|9||1984||Otake Hideo||3-1||Kato Masao||Otake >> Hon. Gosei|
|10||1985||Otake Hideo||3-1||Kudo Norio||Expanded KO|
|11||1986||Cho Chikun||3-0||Otake Hideo|
|12||1987||Kato Masao||3-1||Cho Chikun|
|13||1988||Kobayashi Koichi||3-0||Kato Masao|
|14||1989||Kobayashi Koichi||3-1||Imamura Toshiya|
|15||1990||Kobayashi Koichi||3-0||Kobayashi Satoru|
|16||1991||Kobayashi Koichi||3-2||Kobayashi Satoru|
|17||1992||Kobayashi Koichi||3-1||Kobayashi Satoru|
|18||1993||Kobayashi Koichi||3-0||Rin Kaiho|
|19||1994||Rin Kaiho||3-1||Kobayashi Koichi|
|20||1995||Kobayashi Satoru||3-2||Rin Kaiho|
|21||1996||Yoda Norimoto||3-0||Kobayashi Satoru|
|22||1997||Yoda Norimoto||3-1||Yuki Satoshi|
|23||1998||Yoda Norimoto||3-0||Sonoda Yuichi|
|24||1999||Kobayashi Koichi||3-2||Yoda Norimoto|
|25||2000||Yamashita Keigo||3-2||Kobayashi Koichi|
|26||2001||Kobayashi Koichi||3-2||Yamashita Keigo|
|27||2002||Kobayashi Koichi||3-1||Yuki Satoshi|
|28||2003||Yoda Norimoto||3-2||Kobayashi Koichi||Report to come|

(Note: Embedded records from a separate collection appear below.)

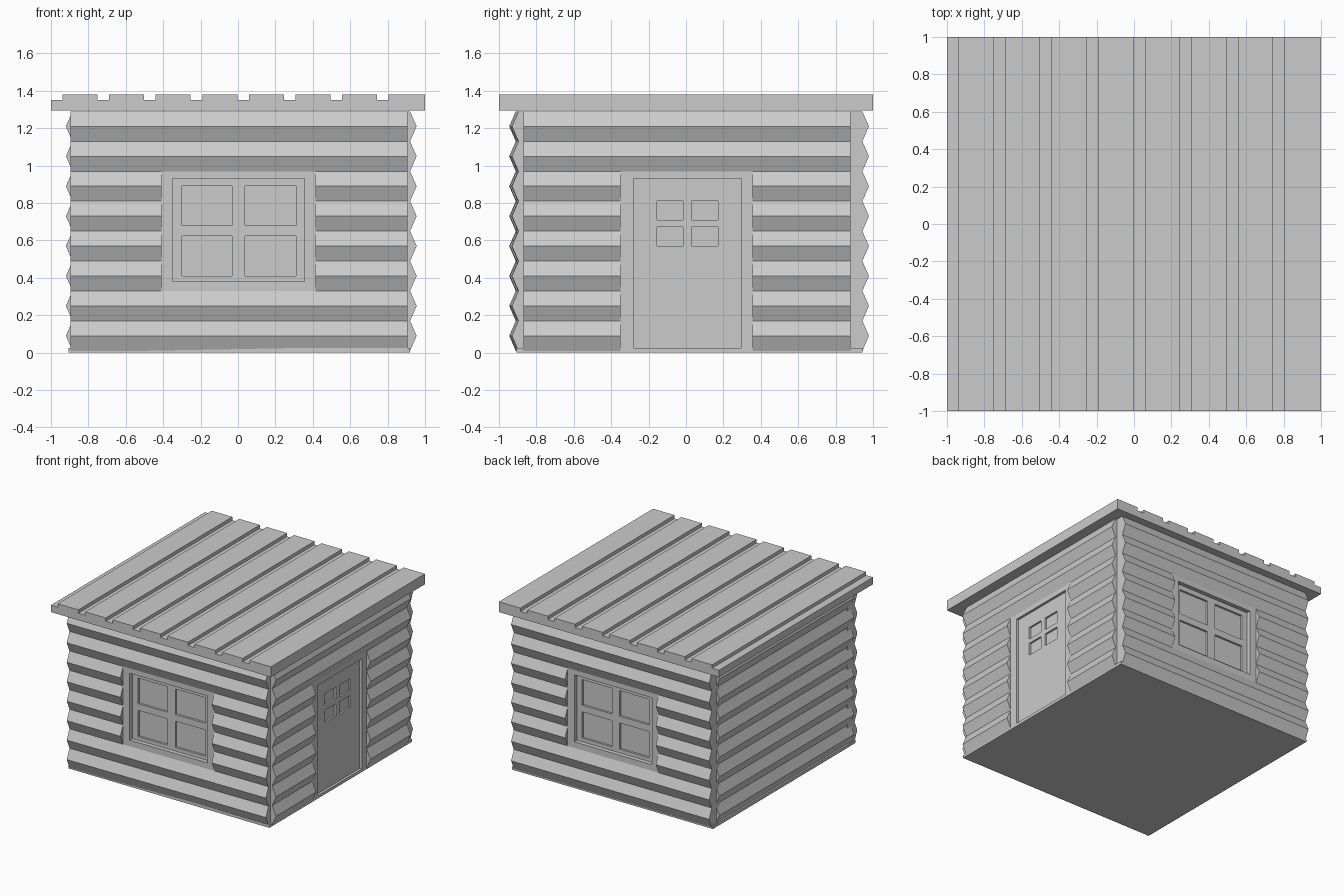
import bpy
from mathutils import Matrix, Vector

if "Cube" in bpy.data.objects:
    bpy.data.objects.remove(bpy.data.objects["Cube"])

grey = bpy.data.materials.new("plain_grey")
grey.use_nodes = True
COLOUR = (0.6, 0.6, 0.6, 1)
grey.diffuse_color = COLOUR
grey.node_tree.nodes["Principled BSDF"].inputs["Base Color"].default_value = COLOUR

LOG = 0.16       # height of one log
BULGE = 0.035    # how far a log stands out
BASE = 0.01      # bottom of the lowest log
THICK = 0.09     # wall thickness behind the logs


class Part:
    """Collects prisms in wall space (u along, d outward, z up) into one object."""

    def __init__(self, name, place=Matrix()):
        self.name, self.place = name, place
        self.verts, self.faces = [], []

    def prism(self, profile, u0, u1):
        # profile is a loop of (d, z) points, extruded along u
        n, k = len(profile), len(self.verts)
        self.verts += [self.place @ Vector((u, d, z)) for u in (u0, u1) for d, z in profile]
        self.faces += [[k + i for i in range(n)], [k + n + i for i in reversed(range(n))]]
        for i in range(n):
            j = (i + 1) % n
            self.faces.append([k + i, k + n + i, k + n + j, k + j])

    def box(self, u0, u1, d0, d1, z0, z1):
        self.prism([(d0, z0), (d1, z0), (d1, z1), (d0, z1)], u0, u1)

    def logs(self, u0, u1, first, last):
        # stacked logs, each a ridge between two valleys
        outline = [(-THICK, BASE + last * LOG), (-THICK, BASE + first * LOG)]
        for i in range(first, last):
            outline += [(0, BASE + i * LOG), (BULGE, BASE + (i + 0.5) * LOG)]
        self.prism(outline + [(0, BASE + last * LOG)], u0, u1)

    def ring(self, outer, inner, d0, d1):
        # flat border between two (u0, u1, z0, z1) rectangles
        a, b, c, e = outer
        p, q, r, s = inner
        self.box(a, p, d0, d1, c, e)
        self.box(q, b, d0, d1, c, e)
        if r > c:
            self.box(p, q, d0, d1, c, r)
        self.box(p, q, d0, d1, s, e)

    def cross(self, rect, bar_u, bar_z, d0, d1):
        # glazing bars
        u0, u1, z0, z1 = rect
        self.box(bar_u[0], bar_u[1], d0, d1, z0, z1)
        self.box(u0, bar_u[0], d0, d1, *bar_z)
        self.box(bar_u[1], u1, d0, d1, *bar_z)

    def finish(self):
        import bmesh
        mesh = bpy.data.meshes.new(self.name)
        mesh.from_pydata(self.verts, [], self.faces)
        bm = bmesh.new()
        bm.from_mesh(mesh)
        bmesh.ops.recalc_face_normals(bm, faces=bm.faces)
        bm.to_mesh(mesh)
        bm.free()
        mesh.materials.append(grey)
        bpy.context.collection.objects.link(bpy.data.objects.new(self.name, mesh))


def side(u_axis, out_axis, origin):
    m = Matrix((u_axis, out_axis, (0, 0, 1))).transposed().to_4x4()
    m.translation = origin
    return m


# Wall spaces; the front wall stands very slightly askew
front = side((1, 0.008, 0), (0, -1, 0), (0, -0.903, 0))
back = side((1, 0, 0), (0, 1, 0), (0, 0.943, 0))
left = side((0, 1, 0), (1, 0, 0), (0.92, 0, 0))
right = side((0, 1, 0), (-1, 0, 0), (-0.885, 0, 0))

# Front and back walls with windows
for label, place in (("front", front), ("back", back)):
    wall = Part(label + "_log_wall", place)
    wall.logs(-0.895, 0.905, 0, 2)
    wall.logs(-0.895, 0.905, 6, 8)
    wall.logs(-0.895, -0.41, 2, 6)
    wall.logs(0.415, 0.905, 2, 6)
    wall.finish()

    opening = (-0.35, 0.355, 0.38, 0.93)
    panes = (-0.30, 0.31, 0.41, 0.89)
    frame = Part(label + "_window_frame", place)
    frame.ring((-0.41, 0.415, 0.33, 0.97), opening, -THICK, 0)
    frame.finish()
    sash = Part(label + "_window_sash", place)
    sash.ring(opening, panes, -0.07, -0.035)
    sash.cross(panes, (-0.033, 0.038), (0.625, 0.68), -0.07, -0.035)
    sash.finish()
    glass = Part(label + "_window_glass", place)
    glass.box(-0.30, 0.31, -0.07, -0.052, 0.41, 0.89)
    glass.finish()

# Door wall
wall = Part("door_log_wall", left)
wall.logs(-0.87, 0.88, 6, 8)
wall.logs(-0.87, -0.35, 0, 6)
wall.logs(0.355, 0.88, 0, 6)
wall.finish()
doorway = (-0.28, 0.295, 0.02, 0.93)
frame = Part("door_frame", left)
frame.ring((-0.35, 0.355, 0.02, 0.97), doorway, -THICK, 0)
frame.finish()

# Door with four shallow panes
panes = (-0.155, 0.17, 0.57, 0.81)
door = Part("door", left)
door.ring(doorway, panes, -0.06, -0.02)
door.cross(panes, (-0.015, 0.03), (0.672, 0.71), -0.06, -0.02)
door.finish()
glass = Part("door_glass", left)
glass.box(-0.155, 0.17, -0.06, -0.035, 0.57, 0.81)
glass.finish()

# Plain wall
wall = Part("plain_log_wall", right)
wall.logs(-0.87, 0.88, 0, 8)
wall.finish()

# Floor slab
floor = Part("floor")
floor.box(-0.905, 0.92, -0.907, 0.943, 0, 0.024)
floor.finish()

# Roof: one outline with evenly spaced grooves, extruded front to back
outline = [(1, 1.38), (1, 1.295), (-1, 1.295)]
for i in range(8):
    x = -1 + i * 0.249
    if i:
        outline.append((x, 1.38))
    outline += [(x, 1.352), (x + 0.062, 1.352), (x + 0.062, 1.38)]
roof = Part("grooved_roof", side((0, 1, 0), (1, 0, 0), (0, 0, 0)))
roof.prism(outline, -1, 1)
roof.finish()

All the title games are in the GoGoD database.
Although it is still classed as a major, it has slipped badly behind other tournaments as regards prize money. Top prize (as of 2001) is ¥7.77 million, including game fees. The runner-up gets ¥2.19 million. As a benchmark, in 1983 first prize was ¥3.6 million, and second prize ¥720,000. In addition the titleholder had a match fee of ¥1.2 million and the challenger's was ¥0.8 million.
|Path to the title|

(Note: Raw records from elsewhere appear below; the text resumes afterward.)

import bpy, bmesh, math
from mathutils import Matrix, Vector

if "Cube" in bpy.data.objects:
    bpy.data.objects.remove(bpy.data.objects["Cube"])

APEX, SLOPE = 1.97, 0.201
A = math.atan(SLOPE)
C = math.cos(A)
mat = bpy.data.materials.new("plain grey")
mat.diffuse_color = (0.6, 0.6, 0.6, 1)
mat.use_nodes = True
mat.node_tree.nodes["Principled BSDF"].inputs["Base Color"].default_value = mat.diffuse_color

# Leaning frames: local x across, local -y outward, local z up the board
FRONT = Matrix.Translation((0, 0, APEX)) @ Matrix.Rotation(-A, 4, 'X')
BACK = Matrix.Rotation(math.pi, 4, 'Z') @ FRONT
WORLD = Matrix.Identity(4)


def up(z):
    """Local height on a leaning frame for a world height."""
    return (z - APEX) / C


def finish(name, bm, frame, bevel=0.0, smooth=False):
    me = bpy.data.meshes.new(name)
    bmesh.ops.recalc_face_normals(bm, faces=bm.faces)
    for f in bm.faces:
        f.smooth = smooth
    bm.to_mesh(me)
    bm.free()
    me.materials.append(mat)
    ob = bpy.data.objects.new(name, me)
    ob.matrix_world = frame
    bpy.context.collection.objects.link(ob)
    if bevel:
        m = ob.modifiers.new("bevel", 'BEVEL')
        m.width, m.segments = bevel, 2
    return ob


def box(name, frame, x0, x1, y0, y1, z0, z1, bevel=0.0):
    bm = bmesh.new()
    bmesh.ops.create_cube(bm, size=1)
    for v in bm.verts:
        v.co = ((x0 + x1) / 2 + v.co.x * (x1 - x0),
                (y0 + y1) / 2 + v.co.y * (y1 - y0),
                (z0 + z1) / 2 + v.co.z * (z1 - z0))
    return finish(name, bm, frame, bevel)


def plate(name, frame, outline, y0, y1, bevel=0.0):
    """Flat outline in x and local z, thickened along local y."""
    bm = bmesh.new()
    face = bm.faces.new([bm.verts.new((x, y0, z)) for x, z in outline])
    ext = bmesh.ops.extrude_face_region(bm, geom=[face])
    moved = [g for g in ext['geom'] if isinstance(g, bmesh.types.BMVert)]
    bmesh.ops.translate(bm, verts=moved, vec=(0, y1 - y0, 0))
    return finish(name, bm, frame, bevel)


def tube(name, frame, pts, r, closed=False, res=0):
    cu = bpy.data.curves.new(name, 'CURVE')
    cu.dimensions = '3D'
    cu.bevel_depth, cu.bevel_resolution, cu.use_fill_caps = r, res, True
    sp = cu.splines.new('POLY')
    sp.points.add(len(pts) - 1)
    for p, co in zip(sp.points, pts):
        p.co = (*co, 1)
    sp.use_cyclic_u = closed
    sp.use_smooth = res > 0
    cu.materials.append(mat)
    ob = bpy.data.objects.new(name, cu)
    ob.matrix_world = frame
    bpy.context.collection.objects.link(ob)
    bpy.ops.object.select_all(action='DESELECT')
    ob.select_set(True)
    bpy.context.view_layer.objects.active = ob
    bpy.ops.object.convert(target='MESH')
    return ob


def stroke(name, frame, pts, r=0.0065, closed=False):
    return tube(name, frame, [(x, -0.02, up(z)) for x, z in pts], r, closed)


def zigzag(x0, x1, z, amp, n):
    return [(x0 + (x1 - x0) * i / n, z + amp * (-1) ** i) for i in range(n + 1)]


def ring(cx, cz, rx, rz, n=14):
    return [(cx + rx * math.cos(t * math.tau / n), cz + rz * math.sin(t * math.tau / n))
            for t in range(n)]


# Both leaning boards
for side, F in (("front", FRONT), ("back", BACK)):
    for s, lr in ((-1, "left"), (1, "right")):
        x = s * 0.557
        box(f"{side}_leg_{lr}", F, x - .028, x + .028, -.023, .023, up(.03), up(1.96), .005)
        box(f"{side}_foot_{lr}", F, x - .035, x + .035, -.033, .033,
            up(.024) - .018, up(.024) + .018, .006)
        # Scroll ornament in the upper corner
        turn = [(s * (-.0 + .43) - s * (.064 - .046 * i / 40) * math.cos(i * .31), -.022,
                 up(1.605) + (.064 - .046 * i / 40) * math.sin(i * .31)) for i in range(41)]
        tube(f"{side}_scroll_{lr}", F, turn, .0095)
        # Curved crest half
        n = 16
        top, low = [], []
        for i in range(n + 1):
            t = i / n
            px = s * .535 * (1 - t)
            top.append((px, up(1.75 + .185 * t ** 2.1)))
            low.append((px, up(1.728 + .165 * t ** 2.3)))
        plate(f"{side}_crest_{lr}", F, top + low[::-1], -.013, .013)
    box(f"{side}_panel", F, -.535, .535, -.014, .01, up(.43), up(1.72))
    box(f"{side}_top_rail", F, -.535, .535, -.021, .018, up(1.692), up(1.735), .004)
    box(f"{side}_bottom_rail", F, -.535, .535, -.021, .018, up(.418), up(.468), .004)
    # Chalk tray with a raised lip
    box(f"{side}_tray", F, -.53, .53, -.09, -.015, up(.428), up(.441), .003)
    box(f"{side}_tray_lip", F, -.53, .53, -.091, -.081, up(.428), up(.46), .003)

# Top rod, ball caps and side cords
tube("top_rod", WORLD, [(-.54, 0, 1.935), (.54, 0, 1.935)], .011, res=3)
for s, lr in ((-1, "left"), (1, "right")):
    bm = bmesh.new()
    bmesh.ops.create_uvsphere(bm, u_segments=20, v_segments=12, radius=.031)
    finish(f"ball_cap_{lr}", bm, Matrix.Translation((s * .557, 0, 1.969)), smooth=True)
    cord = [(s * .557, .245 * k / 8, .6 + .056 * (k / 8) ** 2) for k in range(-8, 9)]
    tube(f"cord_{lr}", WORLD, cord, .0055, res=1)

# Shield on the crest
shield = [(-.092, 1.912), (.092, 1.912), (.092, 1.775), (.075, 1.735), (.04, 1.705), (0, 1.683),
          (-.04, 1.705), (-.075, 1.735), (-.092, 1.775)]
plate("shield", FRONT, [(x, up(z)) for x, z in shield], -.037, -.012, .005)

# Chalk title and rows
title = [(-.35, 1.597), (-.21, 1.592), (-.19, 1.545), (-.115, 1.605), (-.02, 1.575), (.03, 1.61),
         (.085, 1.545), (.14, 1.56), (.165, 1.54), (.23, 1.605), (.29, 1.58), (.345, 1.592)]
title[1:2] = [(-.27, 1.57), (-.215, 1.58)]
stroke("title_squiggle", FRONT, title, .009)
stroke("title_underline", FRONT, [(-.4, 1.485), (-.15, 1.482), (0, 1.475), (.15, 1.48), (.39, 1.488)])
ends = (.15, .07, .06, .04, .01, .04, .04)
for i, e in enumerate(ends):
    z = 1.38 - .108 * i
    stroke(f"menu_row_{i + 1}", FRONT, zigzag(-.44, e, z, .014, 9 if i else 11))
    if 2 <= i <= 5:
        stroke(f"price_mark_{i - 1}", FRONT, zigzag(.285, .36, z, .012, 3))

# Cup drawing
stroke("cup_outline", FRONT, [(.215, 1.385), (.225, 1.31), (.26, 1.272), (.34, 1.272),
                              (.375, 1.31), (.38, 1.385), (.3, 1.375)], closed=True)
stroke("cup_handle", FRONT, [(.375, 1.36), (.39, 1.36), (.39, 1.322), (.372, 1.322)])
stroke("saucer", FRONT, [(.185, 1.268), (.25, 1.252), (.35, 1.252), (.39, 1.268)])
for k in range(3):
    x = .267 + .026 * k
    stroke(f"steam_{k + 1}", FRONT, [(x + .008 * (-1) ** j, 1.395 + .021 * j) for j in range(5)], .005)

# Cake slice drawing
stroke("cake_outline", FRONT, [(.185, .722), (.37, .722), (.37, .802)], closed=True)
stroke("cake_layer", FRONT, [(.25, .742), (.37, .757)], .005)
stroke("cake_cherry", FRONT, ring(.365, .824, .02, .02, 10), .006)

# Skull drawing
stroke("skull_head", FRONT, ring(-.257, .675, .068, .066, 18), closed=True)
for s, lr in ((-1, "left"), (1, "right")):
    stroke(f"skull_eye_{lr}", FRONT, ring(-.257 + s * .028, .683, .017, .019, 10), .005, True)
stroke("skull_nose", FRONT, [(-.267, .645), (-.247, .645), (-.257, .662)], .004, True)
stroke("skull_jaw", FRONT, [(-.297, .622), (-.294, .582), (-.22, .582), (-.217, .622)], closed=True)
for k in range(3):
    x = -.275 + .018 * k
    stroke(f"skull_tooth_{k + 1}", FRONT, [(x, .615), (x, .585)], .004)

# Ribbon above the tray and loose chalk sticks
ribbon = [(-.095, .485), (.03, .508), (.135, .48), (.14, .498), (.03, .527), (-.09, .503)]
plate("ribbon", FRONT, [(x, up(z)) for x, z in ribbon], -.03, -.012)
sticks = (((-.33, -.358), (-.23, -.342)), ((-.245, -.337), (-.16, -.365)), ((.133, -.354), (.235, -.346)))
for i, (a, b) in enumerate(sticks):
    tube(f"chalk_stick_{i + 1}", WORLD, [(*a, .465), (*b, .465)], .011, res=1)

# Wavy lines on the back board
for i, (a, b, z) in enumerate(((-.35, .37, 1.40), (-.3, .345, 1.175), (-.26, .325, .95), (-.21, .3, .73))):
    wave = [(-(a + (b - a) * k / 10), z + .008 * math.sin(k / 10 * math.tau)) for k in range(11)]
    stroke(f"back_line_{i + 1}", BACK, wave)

The title holder is challenged by a challenger who is the winner of a year-long qualification system. Although this has changed, it has always reflected the fact that the precursor tournaments were intended for high-dan players, and so entry is limited to players of 5-dan and above, from either the Nihon Ki-in or the Kansai Ki-in.
Originally there was a 5-man league, the places of which were filled by the winners of five parallel knockouts (involving 20 odd players in total), which in turn followed a preliminary. Nowadays (as of 2001) the final stage is a knockout of around 32 players. Seeds in either Round 1 or Round 2 are typically the loser of the title match and the loser of the previous year's challengers' final, the players in third and fourth place in the previous challengers' section, plus two players invited by the sponsors. All other places are filled by those successful in the preliminaries.
Currently 4 hours each (with a one-hour lunch break). It was originally 5 hours (Terms 1-16), and at the time this was the shortest time limit of the open tournaments.
Originally 5.5 points; from Term 29 (2003) 6.5 points.
The Gosei tournament is sponsored by the Newspaper Go Consortium (Shinbun Igo Renmei), membership of which has varied over the years. The current (2002) members are the 12 newspapers Kahoku Shinpo (Sendai), Niigata Nippo (Niigata), Shinano Mainichi Shinbun (Nagano), Shizuoka Shinbun (Shizuoka), Hokkoku Shinbun (Kanazawa), Kyoto Shinbun (Kyoto), Chugoku Shinbun (Hiroshima), Shikoku Shinbun (Takamatsu), Kochi Shinbun (Kochi), Kumamoto Nichinichi Shinbun (Kumamoto), Minami-Nippon Shinbun (Kagoshima), Okinawa Times (Naha).
The original consortium was: Hokkai Times (Sapporo), Kahoku Shinpo (Sendai), Hokkoku Shinbun (Kanazawa), Niigata Nippo (Niigata), Tokyo Times (Tokyo), Kyoto Shinbun (Kyoto), Chugoku Shinbun (Hiroshima), Kochi Shinbun (Kochi), Ehime Shinbun (Ehime), Kumamoto Nichinichi Shinbun (Kumamoto), Minami-Nippon Shinbun (Kagoshima).
The event has also been supported latterly by IBM Japan.
The word Gosei means Go Sage, the same as Kisei, but is a Japanese term. The character here for go is not normally used in China, and so the term is sometimes used there.